According to a government report in 2011, 1 in 10 children are diagnosed with ADHD (Attention Deficit Hyperactivity Disorder). This is an increase from more than tens years ago.
Now, this doesn't necessarily mean mean that there are more ADHD children, it could mean that they are better detecting the disorder and therefore an increase in diagnoses of ADHD,
which is a good thing in my opinion.
noted "We don't have the data to say for certain what explains these
patterns, but I would caution against concluding that what we have here
is a real increase in the occurrence of this condition" to HealthDay.
A report from the Centers for Disease Control and Prevention showed that diagnoses of child ADHD rose from 7% from 1998-2000 to 9% from 2007-2009. I didn't find anything more recent yet.
The study also showed that more boys than girls are diagnosed with ADHD, as described in my recent article ADHD in Boys vs. Girls. However, the increase in the child ADHD diagnoses has risen about equally for both sexes. From 1998-2000 ADHD ages 5-17, in boys rose from 9.9% to 12.3% and in girls the same ages rose from 3.6% to 5.5%. This study also noted that ADHD in Mexican children was lower than any other ethnic groups.
In addition and conclusion about half of children with ADHD
will continue to have it through adulthood.
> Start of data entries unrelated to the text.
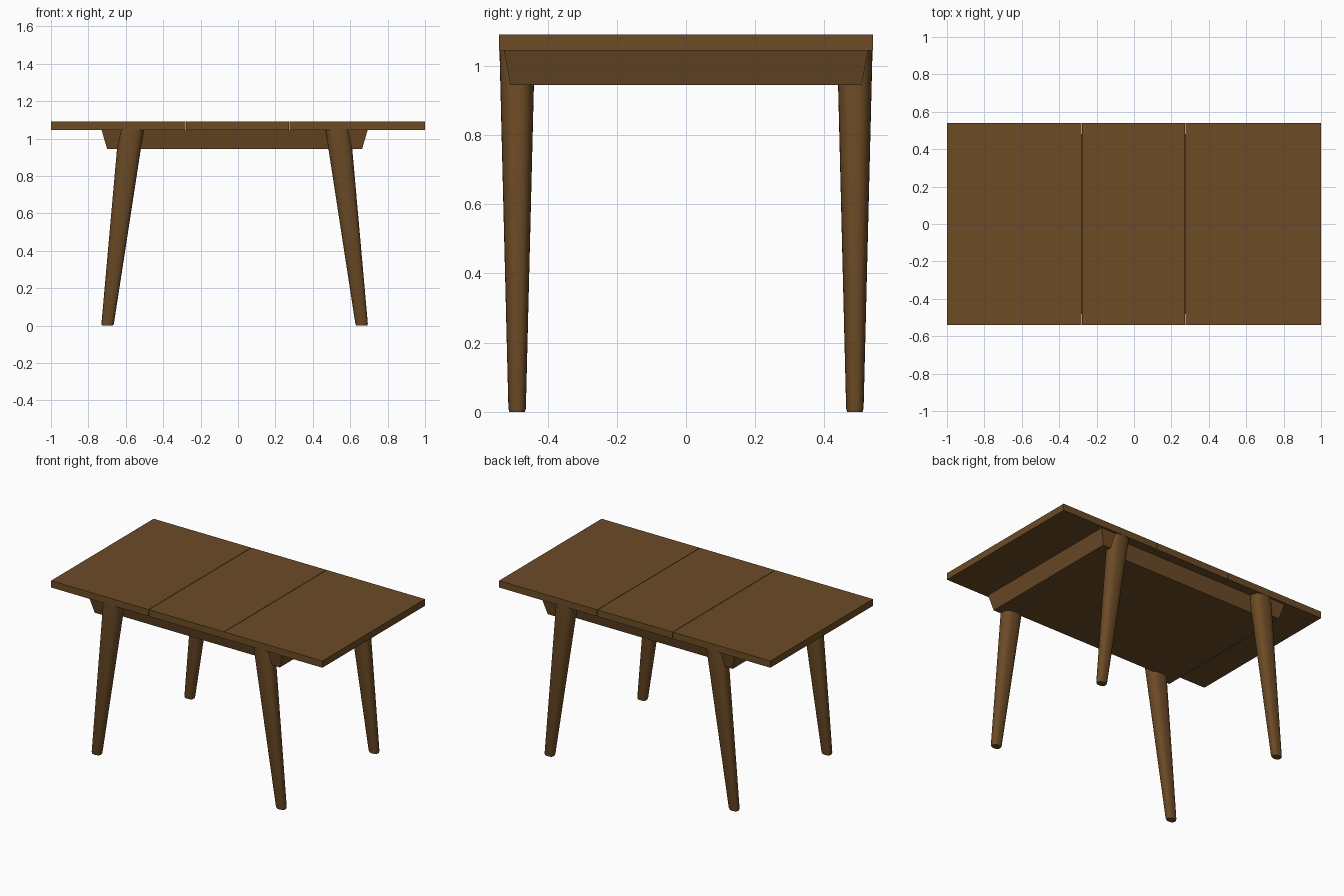
import bpy, bmesh, math

if "Cube" in bpy.data.objects:
    bpy.data.objects.remove(bpy.data.objects["Cube"])

wood = bpy.data.materials.new("brown wood")
wood.diffuse_color = (0.15, 0.07, 0.019, 1)
wood.use_nodes = True
wood.node_tree.nodes["Principled BSDF"].inputs["Base Color"].default_value = wood.diffuse_color
CX = -0.018          # base sits slightly left of the top's centre
TOP_Z, UNDER_Z, APRON_Z = 1.09, 1.045, 0.945


def loft(name, rings, smooth=False):
    """Skin a stack of equal-length rings and cap both ends."""
    bm = bmesh.new()
    vs = [[bm.verts.new(p) for p in r] for r in rings]
    n = len(vs[0])
    for a, b in zip(vs, vs[1:]):
        for i in range(n):
            bm.faces.new((a[i], a[(i + 1) % n], b[(i + 1) % n], b[i]))
    bm.faces.new(vs[0][::-1])
    bm.faces.new(vs[-1])
    bmesh.ops.recalc_face_normals(bm, faces=bm.faces)
    me = bpy.data.meshes.new(name)
    bm.to_mesh(me)
    bm.free()
    me.materials.append(wood)
    ob = bpy.data.objects.new(name, me)
    bpy.context.collection.objects.link(ob)
    if smooth:
        bpy.ops.object.select_all(action='DESELECT')
        ob.select_set(True)
        bpy.context.view_layer.objects.active = ob
        bpy.ops.object.shade_smooth_by_angle(angle=math.radians(35))
    return ob


def rect(x0, x1, y0, y1, z):
    return [(x0, y0, z), (x1, y0, z), (x1, y1, z), (x0, y1, z)]


def oval(cx, cy, rx, ry, z, n=32, power=2.5):
    """Slightly squared oval ring."""
    pts = []
    for i in range(n):
        c, s = math.cos(2 * math.pi * i / n), math.sin(2 * math.pi * i / n)
        pts.append((cx + rx * math.copysign(abs(c) ** (2 / power), c),
                    cy + ry * math.copysign(abs(s) ** (2 / power), s), z))
    return pts


# Tabletop: two end leaves and a middle leaf with hairline seams
g = 0.0015
for name, x0, x1 in (("left_leaf", -1, -0.28 - g), ("middle_leaf", -0.28 + g, 0.275 - g),
                     ("right_leaf", 0.275 + g, 1)):
    loft(name, [rect(x0, x1, -0.54, 0.54, UNDER_Z), rect(x0, x1, -0.54, 0.54, TOP_Z)])

# Apron body between the long sides, tapering downwards
loft("apron_body", [rect(CX - 0.6, CX + 0.6, -0.455, 0.455, APRON_Z),
                    rect(CX - 0.6, CX + 0.6, -0.48, 0.48, UNDER_Z)])

# End rails, wider than the body, sloping on the outside and at both tips
for side, name in ((-1, "left_end_rail"), (1, "right_end_rail")):
    inner = CX + side * 0.58
    loft(name, [rect(inner, CX + side * 0.682, -0.508, 0.508, APRON_Z),
                rect(inner, CX + side * 0.711, -0.526, 0.526, UNDER_Z)])

# Four splayed, tapered legs with eased feet
for sx, xn in ((-1, "left"), (1, "right")):
    for sy, yn in ((-1, "front"), (1, "back")):
        rings = []
        for z, k in ((0, 0.9), (0.01, 1), (UNDER_Z, 1)):
            t = z / UNDER_Z
            rings.append(oval(CX + sx * (0.68 - 0.127 * t), sy * 0.488,
                              k * (0.033 + 0.034 * t), k * (0.025 + 0.026 * t), z))
        loft(f"{yn}_{xn}_leg", rings, smooth=True)
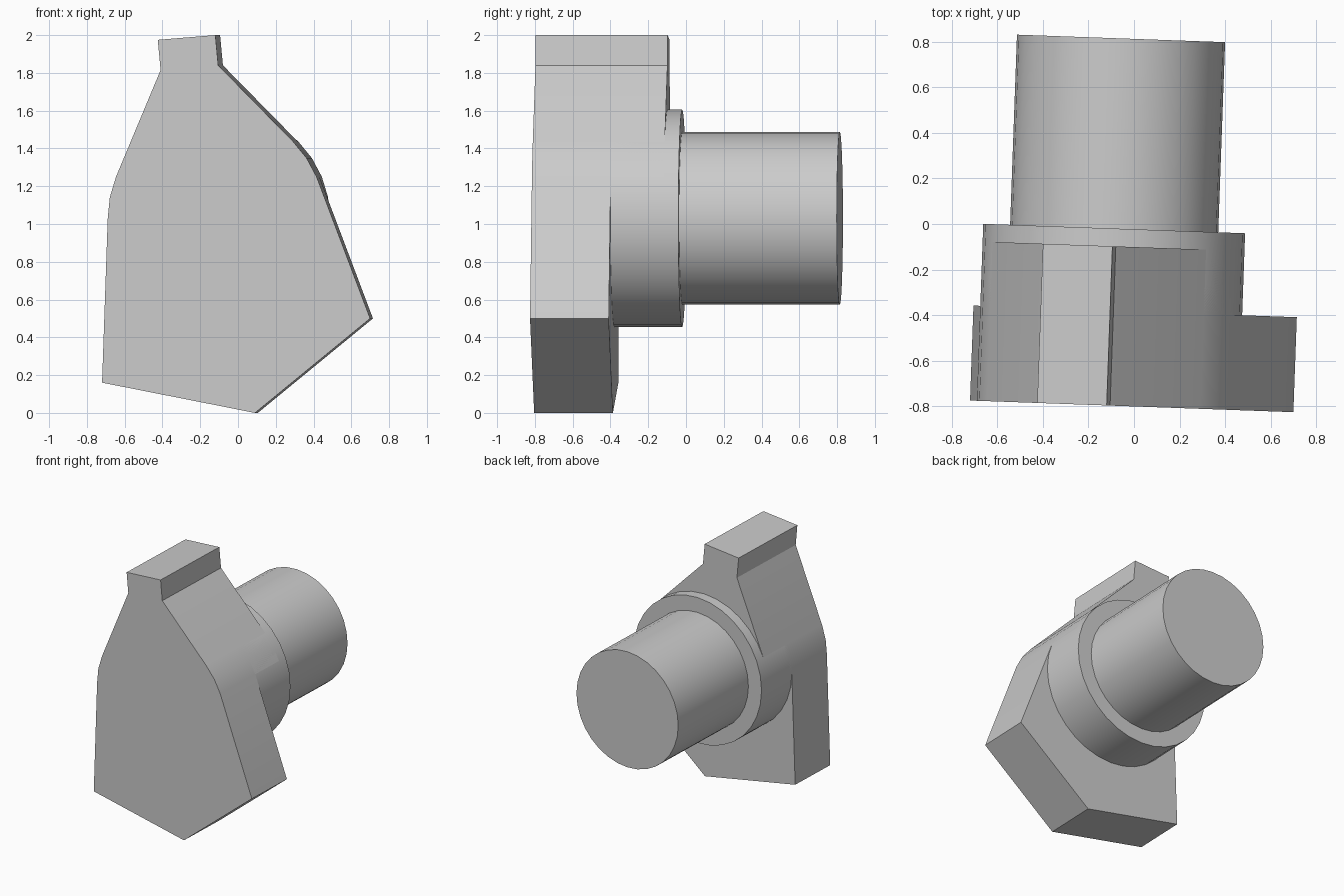
import bpy, bmesh, math
from mathutils import Matrix, Vector

cube = bpy.data.objects.get("Cube")
if cube:
    bpy.data.objects.remove(cube, do_unlink=True)

grey = bpy.data.materials.new("plain grey")
grey.use_nodes = True
grey.diffuse_color = (0.6, 0.6, 0.6, 1)
grey.node_tree.nodes["Principled BSDF"].inputs["Base Color"].default_value = (0.6, 0.6, 0.6, 1)

# The whole part is turned slightly about z; its origin is the collar's rear centre
PLACE = Matrix.Translation((-0.087, -0.02, 1.03)) @ Matrix.Rotation(-0.036, 4, 'Z')
SIDES = 32
COLLAR_R, SHAFT_R = 0.575, 0.457
FRONT, STEP, BLOCK_BACK, SHAFT_END = -0.777, -0.36, -0.078, 0.835


def ring(radius, first=0, last=SIDES - 1):
    """Points on a circle, counted in facets from the +x side."""
    step = math.tau / SIDES
    return [(radius * math.cos(i * step), radius * math.sin(i * step))
            for i in range(first, last + 1)]


def extrude(name, profile, y0, y1):
    """Extrude an x-z profile along the shaft axis."""
    bm = bmesh.new()
    face = bm.faces.new([bm.verts.new((x, y0, z)) for x, z in profile])
    new = bmesh.ops.extrude_face_region(bm, geom=[face], use_keep_orig=True)["geom"]
    verts = [g for g in new if isinstance(g, bmesh.types.BMVert)]
    bmesh.ops.translate(bm, verts=verts, vec=Vector((0, y1 - y0, 0)))
    bmesh.ops.recalc_face_normals(bm, faces=bm.faces)
    bm.transform(PLACE)
    mesh = bpy.data.meshes.new(name)
    bm.to_mesh(mesh)
    bm.free()
    mesh.materials.append(grey)
    obj = bpy.data.objects.new(name, mesh)
    bpy.context.collection.objects.link(obj)
    bpy.ops.object.select_all(action='DESELECT')
    obj.select_set(True)
    bpy.context.view_layer.objects.active = obj
    bpy.ops.object.shade_smooth_by_angle(angle=math.radians(20))
    return obj


# Upper outline: both shoulders follow the collar, joined by the tapered neck and tab
tab = [(0.01, 0.81), (-0.005, 0.97), (-0.31, 0.945), (-0.295, 0.785)]
upper = ring(COLLAR_R, 2, 4) + tab + ring(COLLAR_R, 14, 16)
lower = [(-0.605, -0.87), (0.205, -1.03), (0.815, -0.53)]

extrude("front_plate", upper + lower, FRONT, STEP)
extrude("upper_block", upper, STEP, BLOCK_BACK)
extrude("collar", ring(COLLAR_R), STEP, 0)
extrude("shaft", ring(SHAFT_R), 0, SHAFT_END)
As for the other half, I am
curious and looking into it to see if it is a possibility that children
can grow out of ADHD.
Resources: Centers for Disease and Control, HealthDay, Huffington Post,